Applying the basic prototype of “Loss/Damage - Pain - Observation - Intervention”, the exhibition Phantom Pain Clinic takes “phantom pain” as a metaphor, surveying the types of different “phantom pains” and attempting to find a cure. The origin of phantom pain can be psychogenic but also an intrinsic stress response to the loss of the organs. It is easy to recognize the loss of a body part, but harder to come to a shattered personality, the loss and erasure of memories, and the damage or division to the social structures.
In the exhibition, artists are also doctors. They uncover and observe different kinds of phantom pains.
In Hiroshima Graph – Rabbits Abandon Their Children, Yoshikatsu Fujii put his focus on Okunoshima, Hiroshima Prefecture. 72 years after World War II. Okunoshima, also known as “Rabbit Island,” is now a peaceful and enjoyable resort destination, but its years under the name “Poison Gas Island” during World War II rest just under the surface. The works - flashing back to ordinary island scenes, weaving in the archival images and text as poison gas production evidence - try to pass on the truth about an almost forgotten history of suffering.
Hsu Che-Yu’s November 11th, 1970 was derived from an old news story in 1970 of setting a statue of Sun Yat-sen (Sun Zhongshan) in Zhongshan Park in Taiwan. With on-site image scenes, virtually animated figures and a subtly altered report from the time, Hsu tries to conjure a period of ghost-like history he did not experience.
In Scenery in Heart - Theater of History, Shen Linghao presents the interior of Jiangnan Shipyard and Chiang Ching-kuo’s former residence, which was converted into light-sensitive images in dark boxes. The factory that was seized by invaders became their exhibition pavilion once again; a villa that was frequented by celebrities was leveled to ground overnight. It is like a theater act within a hall of mirrors, in which various self- con icted dramas echo off one another.
The background of Max Sher’s Map and Territory is based on the history of Nazi Germany’s siege of Leningrad from 1941 to 1944. It shatters simplistic historical discourses written by the State to construct a sort of a speculative museum out of a deliberately labyrinthine mixture of "fact" and "fiction". It also investigates the Soviet political regime in a defensive position, which led to an almost total ban on non-authorized image- making and even the possession of images in the besieged city. Taking the “counter-revolutionary” photographers' group People’s Eye - nurse Antonina Lavrova, who “illegally” possessed German landscape postcards; and blind person Pyotr Gorchakov, who wrote his diary in braille, as prototypes, the artist plays the role of a spy in the project. Through these fictional profiles, re-shot surroundings, “secret” graphs, braille diary, as well as cut-out postcards, Sher unfolds substituted meanings and challenges a piece of real yet falsified history.

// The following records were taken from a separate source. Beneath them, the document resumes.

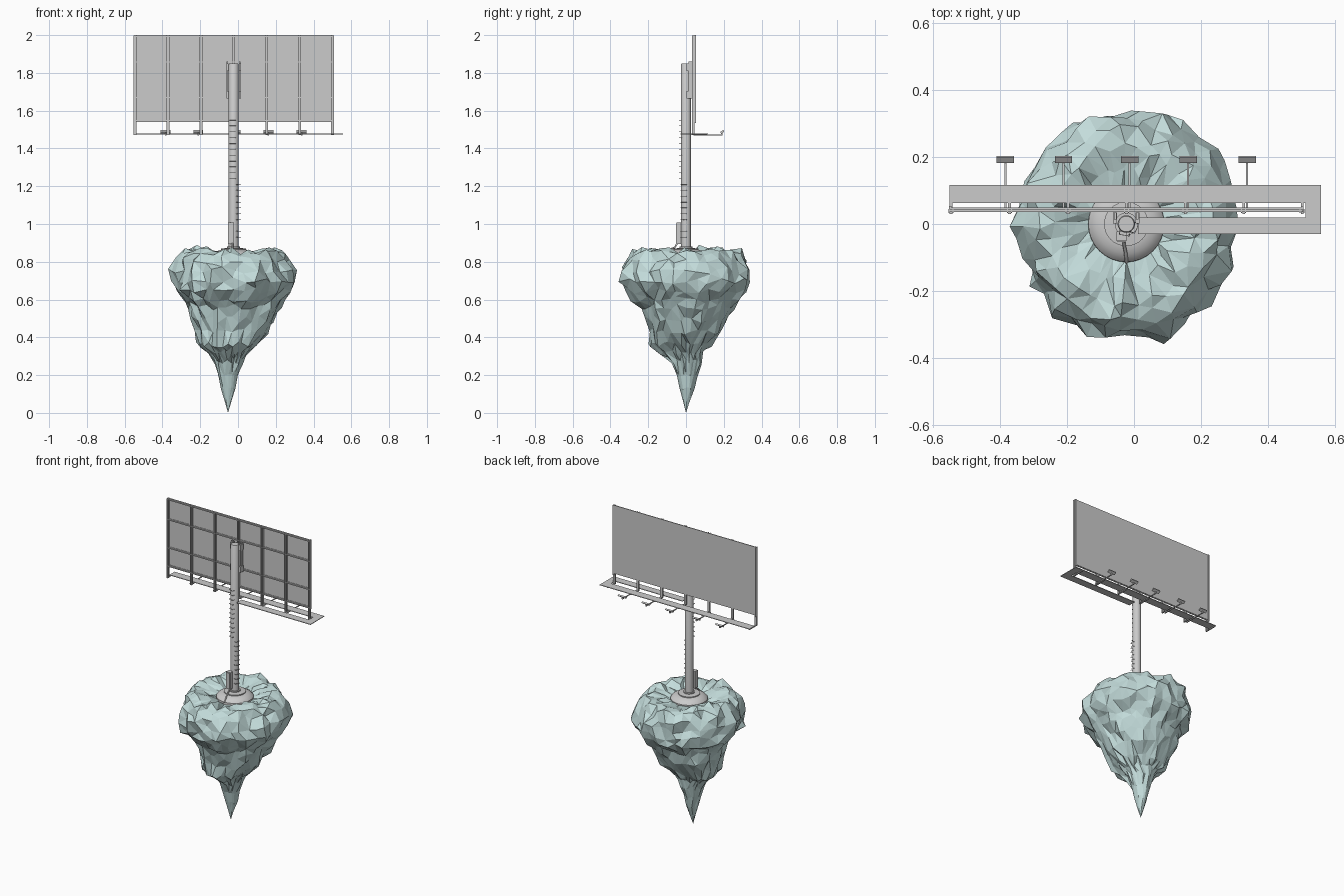
import bpy, bmesh, math, random
from mathutils import Vector, Matrix, noise

if "Cube" in bpy.data.objects:
    bpy.data.objects.remove(bpy.data.objects["Cube"])

random.seed(11)
PX = -0.023          # pole axis x


def finish(bm, name, smooth=False):
    bmesh.ops.recalc_face_normals(bm, faces=bm.faces[:])
    me = bpy.data.meshes.new(name)
    bm.to_mesh(me)
    bm.free()
    ob = bpy.data.objects.new(name, me)
    bpy.context.collection.objects.link(ob)
    if smooth:
        bpy.context.view_layer.objects.active = ob
        ob.select_set(True)
        bpy.ops.object.shade_smooth_by_angle(angle=math.radians(35))
        ob.select_set(False)
    return ob


def add_box(bm, x0, x1, y0, y1, z0, z1, tilt=0):
    c = Vector(((x0 + x1) / 2, (y0 + y1) / 2, (z0 + z1) / 2))
    m = Matrix.Translation(c) @ Matrix.Rotation(tilt, 4, 'X') @ Matrix.Diagonal((x1 - x0, y1 - y0, z1 - z0, 1))
    bmesh.ops.create_cube(bm, size=1, matrix=m)


def boxes(name, items):
    bm = bmesh.new()
    for it in items:
        add_box(bm, *it)
    return finish(bm, name)


def lathe(name, profile, n, cx):
    bm = bmesh.new()
    rings = [[bm.verts.new((cx + r * math.cos(2 * math.pi * i / n), r * math.sin(2 * math.pi * i / n), z))
              for i in range(n)] for r, z in profile]
    for a, b in zip(rings, rings[1:]):
        for i in range(n):
            j = (i + 1) % n
            bm.faces.new((a[i], a[j], b[j], b[i]))
    bm.faces.new(rings[0])
    bm.faces.new(rings[-1])
    return finish(bm, name, True)


def tube(name, pts, r):
    cu = bpy.data.curves.new(name, 'CURVE')
    cu.dimensions = '3D'
    cu.bevel_depth = r
    cu.bevel_resolution = 1
    cu.use_fill_caps = True
    sp = cu.splines.new('POLY')
    sp.points.add(len(pts) - 1)
    for p, q in zip(sp.points, pts):
        p.co = (*q, 1)
    ob = bpy.data.objects.new(name, cu)
    bpy.context.collection.objects.link(ob)


# Floating rock: stacked rings (z, xmin, xmax, ymin, ymax), jittered and triangulated
RINGS = [(0.06, -.068, -.035, -.017, .02), (0.13, -.088, -.012, -.034, .045),
         (0.20, -.105, 0, -.05, .06), (0.27, -.12, .025, -.08, .08),
         (0.32, -.155, .05, -.13, .09), (0.36, -.21, .10, -.18, .125),
         (0.43, -.23, .155, -.195, .185), (0.50, -.25, .19, -.215, .225),
         (0.56, -.26, .225, -.235, .25), (0.60, -.285, .25, -.275, .28),
         (0.65, -.325, .285, -.325, .325), (0.70, -.34, .30, -.34, .345),
         (0.755, -.34, .295, -.335, .34), (0.81, -.325, .265, -.31, .32),
         (0.855, -.29, .23, -.28, .285), (0.862, -.24, .185, -.235, .235),
         (0.843, -.18, .12, -.16, .16), (0.826, -.13, .085, -.105, .105)]
N = 36
bm = bmesh.new()
rings = []
for k, (z, x0, x1, y0, y1) in enumerate(RINGS):
    cx, rx = (x0 + x1) / 2, (x1 - x0) / 2
    amp = .4 if k < 3 or k > 16 else 1
    ring = []
    for i in range(N):
        a = 2 * math.pi * (i + random.uniform(-.3, .3)) / N
        ca, sa = math.cos(a), math.sin(a)
        # bumps shared between heights give vertical ridges, fine jitter gives chips
        s = .06 * noise.noise((ca * 2.2, sa * 2.2, z * 3)) + .13 * noise.noise((ca * 6, sa * 6, z * 10 + 7))
        s = 1 + amp * (s + random.uniform(-.04, .04))
        dz = amp * (random.uniform(-.017, .017) + (.02 * noise.noise((ca * 4, sa * 4, 3)) if k > 6 else 0))
        ring.append(bm.verts.new((cx + rx * s * ca, (y1 if sa > 0 else -y0) * s * sa, z + dz)))
    rings.append(ring)
for a, b in zip(rings, rings[1:]):
    for i in range(N):
        j = (i + 1) % N
        bm.faces.new((a[i], a[j], b[j], b[i]))
tip = bm.verts.new((-.053, 0, 0))
top = bm.verts.new((PX, 0, .826))
for i in range(N):
    j = (i + 1) % N
    bm.faces.new((rings[0][j], rings[0][i], tip))
    bm.faces.new((rings[-1][i], rings[-1][j], top))
bmesh.ops.remove_doubles(bm, verts=bm.verts[:], dist=.012)
bmesh.ops.triangulate(bm, faces=bm.faces[:])
rock = finish(bm, "floating_rock")
mat = bpy.data.materials.new("pale_ice")
mat.diffuse_color = (.55, .72, .71, 1)
mat.use_nodes = True
mat.node_tree.nodes["Principled BSDF"].inputs["Base Color"].default_value = mat.diffuse_color
rock.data.materials.append(mat)

# Footing and pole
lathe("concrete_footing", [(.114, .81), (.113, .836), (.104, .847), (.088, .857), (.066, .864)], 32, PX)
lathe("base_flange", [(.066, .86), (.066, .87), (.034, .873), (.034, .88)], 32, PX)
lathe("pole", [(.026, .85), (.026, 1.845), (.023, 1.85)], 20, PX)

# Climbing steps: on the front above, round to the right lower down
for i in range(21):
    z = .93 + i * .031
    ang = math.radians(-25 if z < 1.24 else -100)
    out = Vector((math.cos(ang), math.sin(ang), 0))
    side = Vector((-out.y, out.x, 0)) * .015
    c = Vector((PX, 0, z))
    tube("climbing_step", [c + out * .018 - side, c + out * .034 - side,
                           c + out * .034 + side, c + out * .018 + side], .0014)

# Electrical box and conduit down to the footing
boxes("electrical_box", [(-.052, -.022, -.05, -.022, .895, 1.008), (-.049, -.025, -.053, -.05, .90, 1.003)])
tube("conduit", [(-.03, -.045, .90), (-.03, -.06, .876), (-.025, -.085, .866), (-.022, -.115, .835)], .005)

# Billboard sheet with edge trim
boxes("billboard_panel", [(-.548, .502, .045, .049, 1.545, 2.0)])
boxes("panel_edge_trim", [(x - .004, x + .004, .042, .053, 1.535, 2.0) for x in (-.547, .501)])

# Backing frame: upright channels and horizontal rails
posts = [-.545 + .1743 * i for i in range(7)]
frame = []
for x in posts:
    frame += [(x - .0075, x + .0075, .041, .044, 1.472, 1.998),
              (x - .0075, x - .0045, .033, .044, 1.472, 1.998),
              (x + .0045, x + .0075, .033, .044, 1.472, 1.998)]
boxes("upright_channels", frame)
rails = []
for z in (1.548, 1.67, 1.858, 1.992):
    rails += [(-.55, .504, .035, .045, z - .002, z + .002), (-.55, .504, .042, .045, z - .007, z + .007)]
boxes("horizontal_rails", rails)

# Brackets clamping the frame to the pole
br = []
for s in (-1, 1):
    x = PX + s * .033
    br += [(x - .004, x + .004, .014, .034, 1.665, 1.86)]
    for z in (1.685, 1.83):
        br += [(x - .006, x + .006, .002, .034, z - .02, z + .02)]
boxes("pole_brackets", br)

# Catwalk: along the face, round the right end, back to the pole
Z = 1.475
boxes("catwalk", [(-.55, .557, .062, .116, Z, Z + .004),
                  (.511, .557, .02, .062, Z, Z + .004),
                  (.012, .557, -.03, .02, Z, Z + .004)])
boxes("catwalk_supports", [(x - .004, x + .004, .03, .112, Z - .005, Z) for x in posts])

# Floodlights on arms
arms, lamps = [], []
for x in (-.383, -.21, -.013, .161, .337):
    arms += [(x - .003, x + .003, .04, .19, Z - .006, Z - .001),
             (x - .004, x + .004, .184, .192, Z - .006, Z + .014)]
    lamps += [(x - .026, x + .026, .182, .202, Z + .008, Z + .018, math.radians(35))]
boxes("lamp_arms", arms)
boxes("floodlights", lamps)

In National Anthem, Sheida Soleimani, as Iranian-American, pays attention to those forcedly disappeared Iranian females who were executed because they resisted violence. She appropriates low-resolution online pro les, cultural symbols, and signifiers to forge a viewing of the Middle East from an outside lens and point a finger at the guilt in the past and the present.
Wang Tuo’s Meditation on Disappointing Reading is inspired by the novel Three Daughters of Madame Liang (1969), which was not widely accepted in China. Through reproducing and creating two female figures, the artist discusses the discomfort of leaving hidden documents to stay as they are. Time is like a filter over a screen, showing us only the trauma left by historical events without letting us know the causes
In the above works, the artists have appropriated more or less forgotten images, texts, and plots. They are like phantoms hovering through the dark recesses of the physical and digital worlds. They point to the ambiguous imagination, stir up interlinking possibilities and trigger narrative illusions that speak to that which can never be fully reconstructed. The artists attempt to restore or re-contextualize the materials and to anchor them, so as to explore these phantom pains.
Phantom pain does not lead to death necessarily but reminds the afflicted of the absence of what was once there and what it means to persevere through anguish. Phantom pain can be mitigated or suspended, but it is difficult to cure it completely. Facing up to it, nevertheless, may be the first step towards healing and understanding.